You’ve probably noticed that my approach to writing, both in general and especially when reviewing software, is not typical. I write in the first person, referring to myself as “I,” rather than as some unidentified voice or indirectly as “the author.” I want you to feel as if I’m speaking to you and I want to take full responsibility for everything that I say.
When I talk about products, even when reviewing them negatively, I refer to them and their makers by name. This includes individuals, such as Andrew Cardno of Bis2, the creator of this company’s new Super Graphics, which I reviewed in the edition of the Visual Business Intelligence Newsletter that was published today. I don’t do this to make it personal—it is personal, and I choose to acknowledge the fact. It’s too easy to hide behind indirect references, pretending that products are made by abstract entities called companies. Real people are behind the products. Real people are behind marketing campaigns. Real people are behind every decision that’s made in a company. I believe that if I know who these people are, I should acknowledge them, not only when speaking favorably but unfavorably as well. I believe that, however difficult and at times painful, this is an act of respect, much like looking a fellow directly in the eyes when talking to him.
Just as governments are improved by transparency, by holding politicians and other decision makers liable for their acts, the business intelligence industry likewise benefits when we put faces on the organizations and products that comprise it. We should take responsibility for our work and our decisions. When we screw up we shouldn’t hide behind obfuscations such as “mistakes were made.” When we disagree with one another, we should face one another directly and argue our positions. No matter what the cost, if we care about this industry, we should always state the truth as we know it, not what’s convenient or self-serving. When a company makes false claims, we shouldn’t excuse those claims as “marketing,” as if that somehow justifies deceit. Lies and products that don’t work are toxic. Given the sad track record of the business intelligence industry to deliver on its promise, it’s no wonder people are wary. Our industry will benefit from honesty, directness, a personal sense of responsibility, and, of course, from products, services, and opinions that are actually worthwhile. Not only worthwhile to ourselves but especially to those who rely on those products, services, and opinions.
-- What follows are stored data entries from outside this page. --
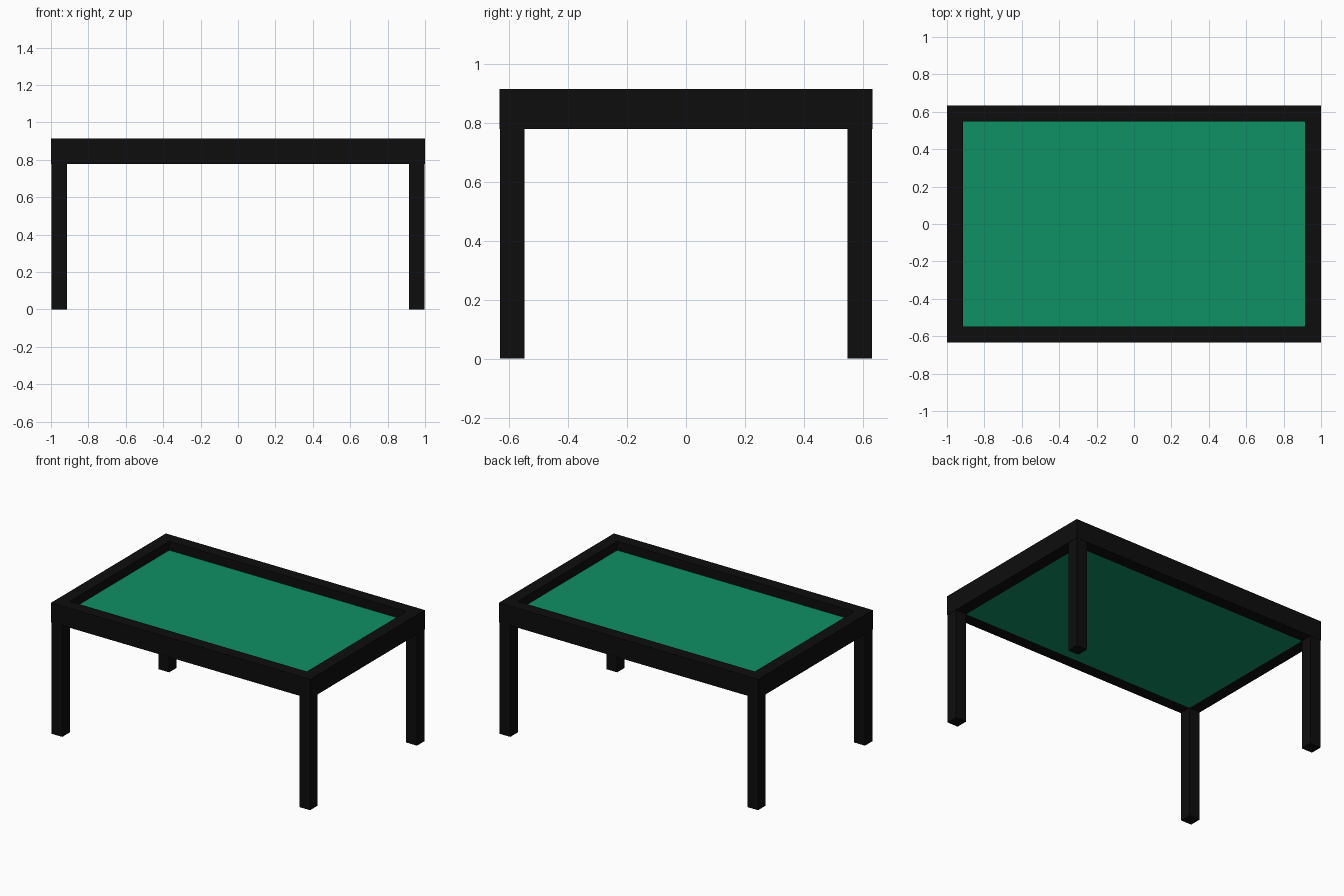
import bpy
import bmesh

if "Cube" in bpy.data.objects:
    bpy.data.objects.remove(bpy.data.objects["Cube"])

HX, HY = 1.0, 0.633         # half size of the table
RAIL = 0.085                # rail and leg width
Z_RAIL, Z_TOP = 0.778, 0.914
Z_CLOTH = 0.852             # recessed playing surface


def material(name, rgb):
    m = bpy.data.materials.new(name)
    m.diffuse_color = (*rgb, 1)
    m.use_nodes = True
    m.node_tree.nodes["Principled BSDF"].inputs["Base Color"].default_value = m.diffuse_color
    return m


def finish(name, bm, mat):
    bmesh.ops.recalc_face_normals(bm, faces=bm.faces)
    mesh = bpy.data.meshes.new(name)
    bm.to_mesh(mesh)
    bm.free()
    mesh.materials.append(mat)
    obj = bpy.data.objects.new(name, mesh)
    bpy.context.collection.objects.link(obj)
    return obj


def box(name, lo, hi, mat):
    bm = bmesh.new()
    bmesh.ops.create_cube(bm, size=1)
    for v in bm.verts:
        v.co = [(a + b) / 2 + c * (b - a) for a, b, c in zip(lo, hi, v.co)]
    return finish(name, bm, mat)


black = material("black_paint", (0.004, 0.004, 0.004))
green = material("green_cloth", (0.0045, 0.28, 0.13))

# Mitred rectangular frame: a rail section swept around four corners
bm = bmesh.new()
section = [(0, Z_RAIL), (0, Z_TOP), (RAIL, Z_TOP), (RAIL, Z_RAIL)]
rings = [[bm.verts.new((sx * (HX - d), sy * (HY - d), z)) for d, z in section]
         for sx, sy in ((-1, -1), (1, -1), (1, 1), (-1, 1))]
for i in range(4):
    a, b = rings[i], rings[(i + 1) % 4]
    for j in range(4):
        k = (j + 1) % 4
        bm.faces.new((a[j], b[j], b[k], a[k]))
finish("frame", bm, black)

# Cloth-covered panel set inside the frame
ix, iy = HX - RAIL, HY - RAIL
box("table_panel", (-ix, -iy, Z_RAIL), (ix, iy, Z_CLOTH), green)

# Four square legs under the frame corners
inset = 0.002
for sx, xname in ((-1, "left"), (1, "right")):
    for sy, yname in ((-1, "front"), (1, "back")):
        xs = sorted((sx * (HX - inset), sx * ix))
        ys = sorted((sy * (HY - inset), sy * iy))
        box(f"{yname}_{xname}_leg", (xs[0], ys[0], 0), (xs[1], ys[1], Z_RAIL), black)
This is the “next generation BI” that I’d like to see—not new jargon to reanimate tired old ideas, but real solutions that help people make sense of information, present it clearly, and use it to make wise decisions.